$$ \ln\left(\frac{I_2}{I_1}\right) = \frac{e}{k_B T} \left(\frac{V_2}{\eta(V_2)} - \frac{V_1}{\eta(V_1)}\right). $$

$I_1$ is the current in the diode for an applied voltage $V_1$ and equivalently for $I_2$. Under the assumption that $η$ stayed constant for small voltage differences $\Delta V$ the non-ideality factor is

$$ \eta = \frac{e}{k_B T} \frac{V_2-V_1}{\ln (I_2)-\ln (I_1)}. $$

In figure 3 the temperature dependence of $η$ can be found, it is important to note that $η$ is only valid for exponential growth which is from $1\,V$ until about $1.5\,V$ (dependend on the temperature), after this the curve starts to bend because of the serial resistance of the p-n junction and the values are not reasonable anymore. It can be noticed in the valid range of $η$ that $η$ gets lower with higher temperature.

Fig.3 Temperature dependence of the non-ideality factor $η$ from the red diode

With $η$ known the next step is to calculate $I$$s$ as a function of temperature:

$$ I_S = \exp \left( \ln I - \frac{eV}{\eta(V) k_B T}\right). $$

In figure 4 the temperature dependence of the saturation current can be seen, it has to be noted that $I$$s$ is dependend of voltage as well.

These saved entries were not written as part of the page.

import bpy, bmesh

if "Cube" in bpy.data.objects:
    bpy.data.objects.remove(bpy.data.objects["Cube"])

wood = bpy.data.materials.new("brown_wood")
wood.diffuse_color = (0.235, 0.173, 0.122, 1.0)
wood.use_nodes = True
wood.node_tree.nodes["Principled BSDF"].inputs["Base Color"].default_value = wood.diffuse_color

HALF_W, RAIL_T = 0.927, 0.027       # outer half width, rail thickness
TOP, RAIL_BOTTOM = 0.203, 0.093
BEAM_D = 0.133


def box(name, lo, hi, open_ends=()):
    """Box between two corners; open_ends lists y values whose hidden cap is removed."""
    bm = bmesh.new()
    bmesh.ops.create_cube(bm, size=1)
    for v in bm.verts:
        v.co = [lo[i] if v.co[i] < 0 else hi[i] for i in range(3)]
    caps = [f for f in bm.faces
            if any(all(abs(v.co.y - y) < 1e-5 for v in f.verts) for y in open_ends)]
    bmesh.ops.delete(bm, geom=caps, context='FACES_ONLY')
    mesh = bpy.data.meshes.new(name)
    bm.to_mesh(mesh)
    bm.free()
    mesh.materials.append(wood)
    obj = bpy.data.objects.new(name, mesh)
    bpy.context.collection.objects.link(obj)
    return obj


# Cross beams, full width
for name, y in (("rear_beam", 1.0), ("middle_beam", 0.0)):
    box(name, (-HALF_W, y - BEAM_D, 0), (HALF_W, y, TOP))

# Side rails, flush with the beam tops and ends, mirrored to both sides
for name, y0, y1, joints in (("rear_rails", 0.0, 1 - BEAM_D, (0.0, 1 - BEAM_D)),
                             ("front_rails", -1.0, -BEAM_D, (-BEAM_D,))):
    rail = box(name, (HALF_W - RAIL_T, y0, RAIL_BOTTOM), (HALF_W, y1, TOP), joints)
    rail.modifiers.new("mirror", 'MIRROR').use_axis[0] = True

The curve has a very similar form as the non-ideality factor in figure 3, which means the saturation current is strongly depended on the non-ideality factor which is inversely dependend on temperature. It is important to note that similar to $η$ only the exponential growth regime of the diode is valid for $I$$s$ and therefore only voltages from about $1\,V$ to about $1.5\,V$ (dependend on the temperature) give valid $I$$s$ values. It can be noticed that $I$$s$ rises with temperature which is an expected behavior.

Fig.4 Temperature dependence of the saturation current $I$$s$ of the red diode

As there was no data sheet for the red diode, the calculated $I$$s$ values have been compared with diodes made out of different semiconductors at $11\,°C$, $19\,°C$, $27\,°C$ and $35\,°C$. The $I$$s$ values taken for diodes made out of different semiconductors were calculated without a non-ideality factor which means $I$$s$ does not change with different voltage. This is not the case fot the red diode, for this reason the calculated value of $I$$s$ was chosen at $1.25\,V$ as $I$$s$ was mostly constant in that range. The values for $I$$s$ of different diodes made out of different semiconductors and the red diode chosen in this laboratory can be seen in the following table, it is noteworthy that the rate of change of $I$$s$ with temperature is different for every diode made of different semiconductor as well as the red diode used in this laboratory which means no conclusive assumption about the semiconductor used in the red diode can be made.

$I$$s$ $[A]$: Si $I$$s$ $[A]$: Ge $I$$s$ $[A]$: GaAs $I$$s$ $[A]$ at $1.25\,V$: Red Diode
11°C 2.7e-16 1.3e-8 3.1e-23 2.5e-19
19 °C 1.1e-15 3.3e-8 2e-22 7.6e-18
27 °C 4.5e-15 8.3e-8 1.1e-21 2.1e-18
35 °C 1.6e-14 2e-7 5.9e-21 5.4e-18
$\frac{I_{s\_35°C}}{I_{s\_11°C}}$ 60 15 190 22